When it comes to family, red states have a bad reputation. From the media to the academy, red states have acquired a reputation for talking a conservative game regarding family, but utterly failing to deliver on their old-school aspirations in the real world. The most thoughtful proponents of this view, scholars Naomi Cahn and June Carbone, have argued that the “red” family model—which discourages premarital sex, encourages younger marriage, restricts abortion access, and idealizes the male-breadwinner/female-homemaker family—is simply unworkable, and maybe even destructive, in today’s world. They point to comparatively high divorce and teen pregnancy rates in many red states as one sign that the red state model has outlived its usefulness.
But Wilcox and Zill do a regression analysis of the data, taking education and ethnicity into account.
There are two key takeaways from our analysis.
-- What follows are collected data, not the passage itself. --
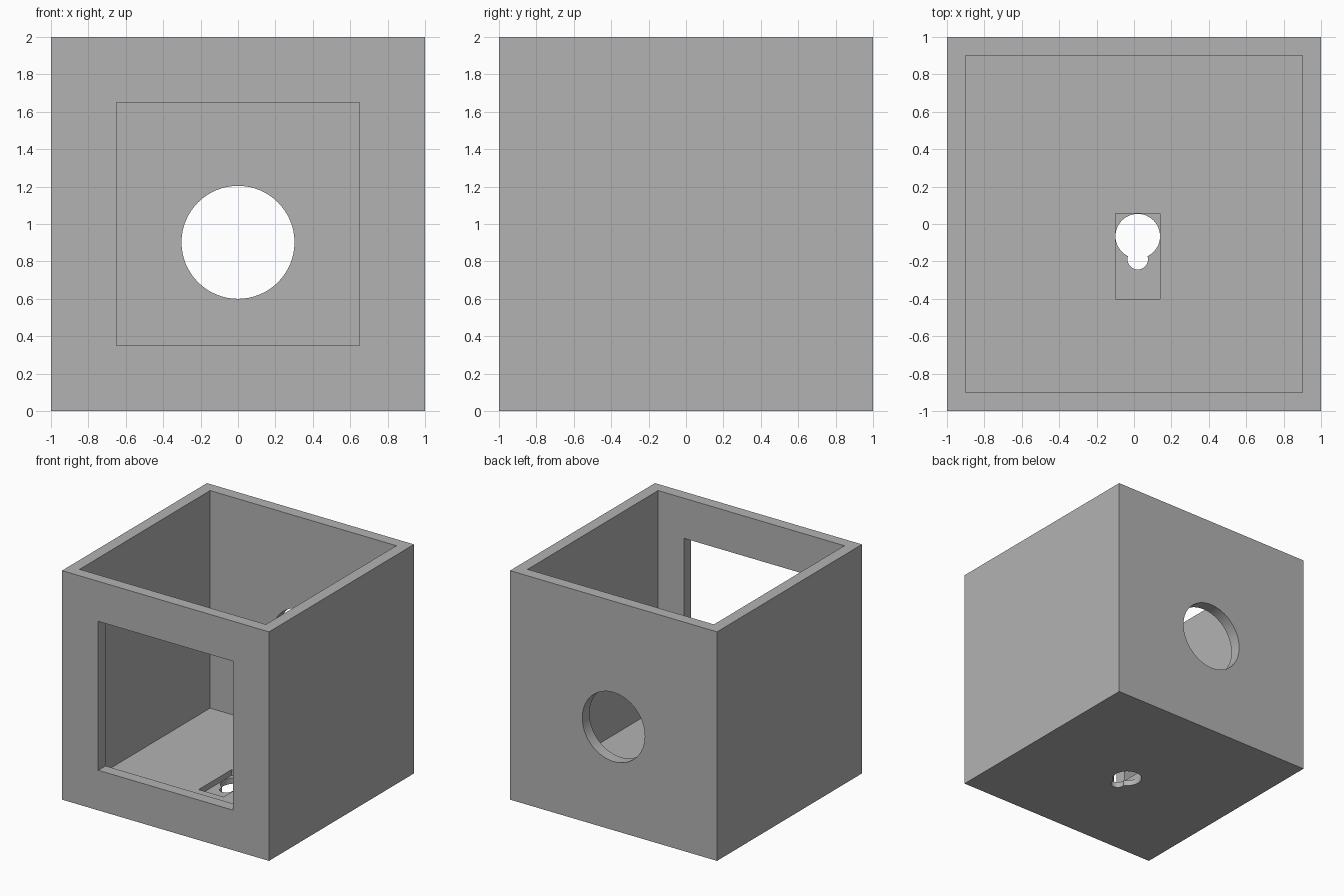
import bpy
from math import radians

if "Cube" in bpy.data.objects:
    bpy.data.objects.remove(bpy.data.objects["Cube"], do_unlink=True)

grey = bpy.data.materials.new("plain grey")
grey.use_nodes = True
colour = (0.45, 0.45, 0.45, 1)
grey.diffuse_color = colour
grey.node_tree.nodes["Principled BSDF"].inputs["Base Color"].default_value = colour


def block(name, low, high):
    centre = [(a + b) / 2 for a, b in zip(low, high)]
    bpy.ops.mesh.primitive_cube_add(size=1, location=centre)
    ob = bpy.context.object
    ob.name = name
    ob.scale = [b - a for a, b in zip(low, high)]
    bpy.ops.object.transform_apply(location=True, rotation=True, scale=True)
    ob.data.materials.append(grey)
    return ob


def rod(name, radius, centre, turn=0):
    bpy.ops.mesh.primitive_cylinder_add(vertices=64, radius=radius, depth=0.4,
                                        location=centre, rotation=(turn, 0, 0))
    ob = bpy.context.object
    ob.name = name
    bpy.ops.object.transform_apply(location=True, rotation=True, scale=True)
    ob.data.materials.append(grey)
    return ob


# Open-topped box with a wall and floor thickness of 0.1
box = block("open_box", (-1, -1, 0), (1, 1, 2))
wall = 0.1
inner = 1 - wall

cutters = [
    block("cavity_cutter", (-inner, -inner, wall), (inner, inner, 2.2)),
    # Square opening in the front wall
    block("front_window_cutter", (-0.65, -1.2, 0.35), (0.65, -0.8, 1.65)),
    # Round hole in the back wall
    rod("back_hole_cutter", 0.302, (0, 1, 0.902), radians(90)),
    # Shallow pocket in the floor, with a keyhole through it
    block("floor_pocket_cutter", (-0.1, -0.4, 0.05), (0.14, 0.055, 0.3)),
    rod("keyhole_head_cutter", 0.119, (0.02, -0.065, 0)),
    rod("keyhole_slot_cutter", 0.055, (0.02, -0.188, 0)),
]

# Cut every opening, then remove the cutters
bpy.ops.object.select_all(action="DESELECT")
box.select_set(True)
bpy.context.view_layer.objects.active = box
for cutter in cutters:
    cutter.hide_render = True
    cut = box.modifiers.new(cutter.name, "BOOLEAN")
    cut.operation = "DIFFERENCE"
    cut.solver = "EXACT"
    cut.object = cutter
    bpy.ops.object.modifier_apply(modifier=cut.name)
for cutter in cutters:
    bpy.data.objects.remove(cutter, do_unlink=True)

bpy.ops.object.shade_smooth_by_angle(angle=radians(30))
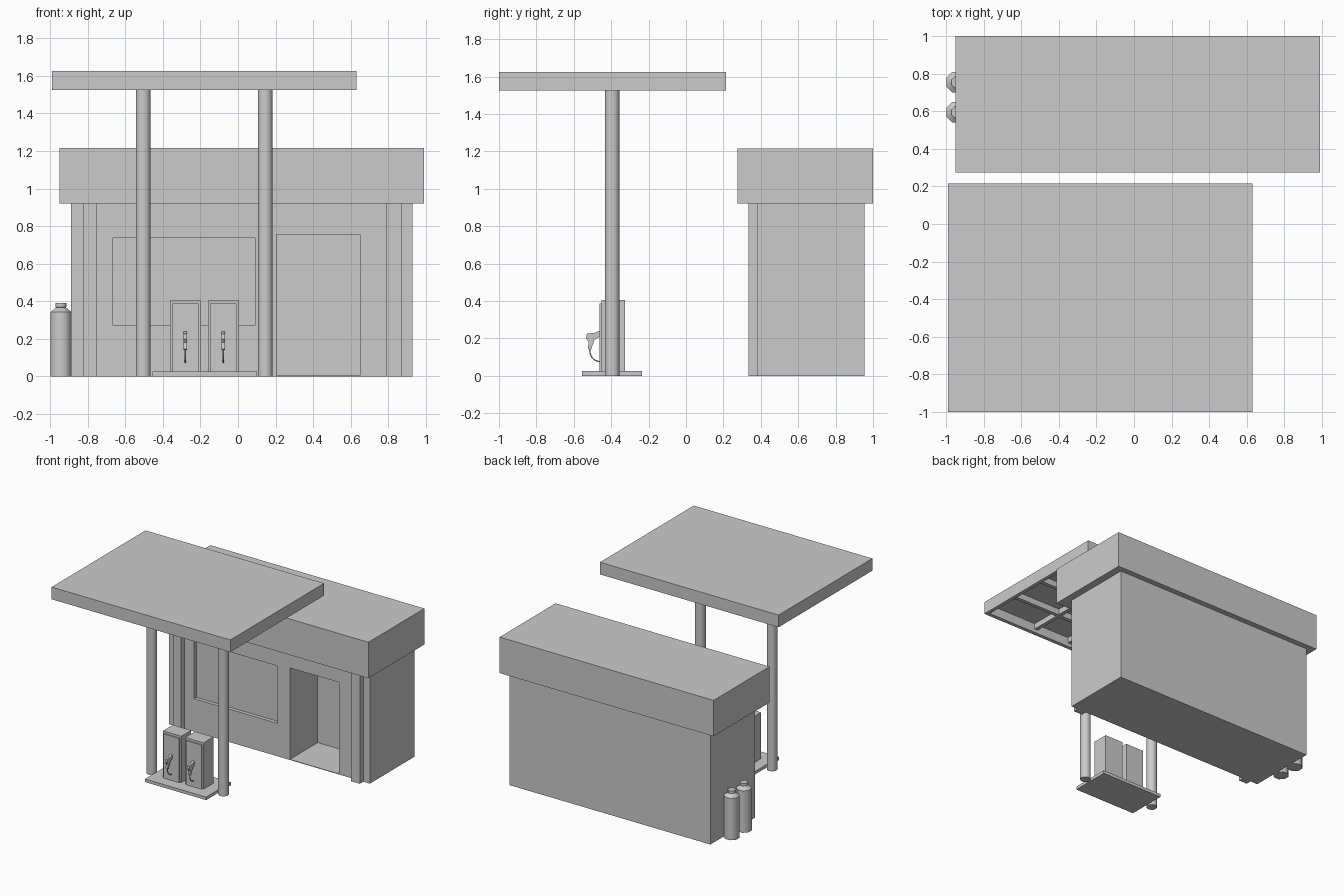
import bpy
import bmesh
import math

cube = bpy.data.objects.get("Cube")
if cube:
    bpy.data.objects.remove(cube, do_unlink=True)

GREY = (0.6, 0.6, 0.6, 1)
grey = bpy.data.materials.new("light_grey")
grey.use_nodes = True
grey.diffuse_color = GREY
grey.node_tree.nodes["Principled BSDF"].inputs["Base Color"].default_value = GREY


def add_object(name, bm):
    """Turn a bmesh into a named grey object."""
    bmesh.ops.recalc_face_normals(bm, faces=bm.faces)
    mesh = bpy.data.meshes.new(name)
    bm.to_mesh(mesh)
    bm.free()
    mesh.materials.append(grey)
    obj = bpy.data.objects.new(name, mesh)
    bpy.context.collection.objects.link(obj)
    return obj


def select_only(obj):
    bpy.ops.object.select_all(action="DESELECT")
    obj.select_set(True)
    bpy.context.view_layer.objects.active = obj


def box(name, x, y, z):
    """Box from (min, max) pairs along each axis."""
    bm = bmesh.new()
    bmesh.ops.create_cube(bm, size=1)
    for v in bm.verts:
        for axis, (low, high) in enumerate((x, y, z)):
            v.co[axis] = high if v.co[axis] > 0 else low
    return add_object(name, bm)


def lathe(name, x, y, profile, sides, smooth=50):
    """Closed round part from (radius, height) points."""
    bm = bmesh.new()
    rings = []
    for r, z in profile:
        angles = [math.tau * (i + 0.5) / sides for i in range(sides)]
        rings.append([bm.verts.new((x + r * math.cos(a), y + r * math.sin(a), z))
                      for a in angles])
    for low, high in zip(rings, rings[1:]):
        for i in range(sides):
            j = (i + 1) % sides
            bm.faces.new((low[i], low[j], high[j], high[i]))
    bm.faces.new(rings[0])
    bm.faces.new(rings[-1])
    obj = add_object(name, bm)
    select_only(obj)
    bpy.ops.object.shade_smooth_by_angle(angle=math.radians(smooth))
    return obj


def cut(obj, x, y, z):
    """Carve a box-shaped recess out of an object."""
    cutter = box("cutter", x, y, z)
    cutter.hide_render = True
    mod = obj.modifiers.new("recess", "BOOLEAN")
    mod.operation = "DIFFERENCE"
    mod.solver = "EXACT"
    mod.object = cutter
    select_only(obj)
    bpy.ops.object.modifier_apply(modifier=mod.name)
    bpy.data.objects.remove(cutter, do_unlink=True)


# Shop building with window and doorway recesses
shop = box("shop_walls", (-0.89, 0.93), (0.38, 0.955), (0, 0.92))
cut(shop, (-0.665, 0.09), (0.3, 0.41), (0.27, 0.74))
cut(shop, (0.205, 0.65), (0.3, 0.74), (0.005, 0.755))
box("shop_roof", (-0.95, 0.99), (0.275, 1.0), (0.92, 1.215))
for side, x in (("right", (-0.825, -0.75)), ("left", (0.79, 0.87))):
    box(f"{side}_pilaster", x, (0.335, 0.38), (0, 0.92))

# Canopy with a hollow underside and a grid of beams
canopy = box("canopy", (-0.99, 0.63), (-1.0, 0.215), (1.525, 1.625))
cut(canopy, (-0.96, 0.6), (-0.97, 0.185), (1.5, 1.6))
for y in (-0.7, -0.395, -0.09):
    box("long_canopy_beam", (-0.96, 0.6), (y - 0.015, y + 0.015), (1.55, 1.6))
for x in (-0.505, -0.18, 0.145):
    box("cross_canopy_beam", (x - 0.015, x + 0.015), (-0.97, 0.185), (1.555, 1.6))
for x in (-0.505, 0.145):
    lathe("canopy_post", x, -0.395, [(0.04, 0), (0.04, 1.6)], 16)

# Pump island
box("pump_island", (-0.455, 0.1), (-0.555, -0.235), (0, 0.025))

# Side outline of the nozzle as (y, z) points
NOZZLE = [(-0.462, 0.24), (-0.49, 0.23), (-0.53, 0.225), (-0.535, 0.2), (-0.52, 0.18),
          (-0.525, 0.145), (-0.508, 0.14), (-0.49, 0.19), (-0.462, 0.21)]
HOSE = [(-0.516, 0.145), (-0.507, 0.105), (-0.485, 0.083), (-0.46, 0.075)]


def nozzle(x):
    bm = bmesh.new()
    face = bm.faces.new([bm.verts.new((x - 0.009, y, z)) for y, z in NOZZLE])
    side = bmesh.ops.extrude_face_region(bm, geom=[face])
    moved = [v for v in side["geom"] if isinstance(v, bmesh.types.BMVert)]
    bmesh.ops.translate(bm, vec=(0.018, 0, 0), verts=moved)
    add_object("pump_nozzle", bm)


def hose(x):
    curve = bpy.data.curves.new("pump_hose", "CURVE")
    curve.dimensions = "3D"
    curve.bevel_depth = 0.004
    curve.bevel_resolution = 1
    curve.resolution_u = 4
    curve.use_fill_caps = True
    spline = curve.splines.new("BEZIER")
    spline.bezier_points.add(len(HOSE) - 1)
    for point, (y, z) in zip(spline.bezier_points, HOSE):
        point.co = (x, y, z)
        point.handle_left_type = point.handle_right_type = "AUTO"
    curve.materials.append(grey)
    bpy.context.collection.objects.link(bpy.data.objects.new("pump_hose", curve))


# Two fuel pumps
for x in (-0.28, -0.078):
    box("pump_body", (x - 0.083, x + 0.083), (-0.453, -0.325), (0.025, 0.405))
    box("pump_front_panel", (x - 0.07, x + 0.07), (-0.463, -0.453), (0.025, 0.387))
    nozzle(x)
    hose(x)

# Gas bottles beside the shop
BOTTLE = [(0.06, 0), (0.06, 0.343), (0.028, 0.367), (0.032, 0.37), (0.032, 0.39)]
for y in (0.595, 0.755):
    lathe("gas_bottle", -0.943, y, BOTTLE, 8)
First, one key reason the bluest states have a high share of children in intact families is that they are home to comparatively high numbers of college-educated adults, who tend to get and stay married nowadays.
Second, adjusting for education and race/ethnicity transforms the relationship between the Red State Index and marital upbringing from a curvilinear to a linear one. The redder the state, the more likely is a teen to grow up with his or her married birth parents. The relationship is modest but statistically significant. For every ten-point increase in the Red State Index, the proportion of teens living with both parents rises by one percentage point. This suggests that red state family culture is associated with increased odds of being raised in an intact, married family.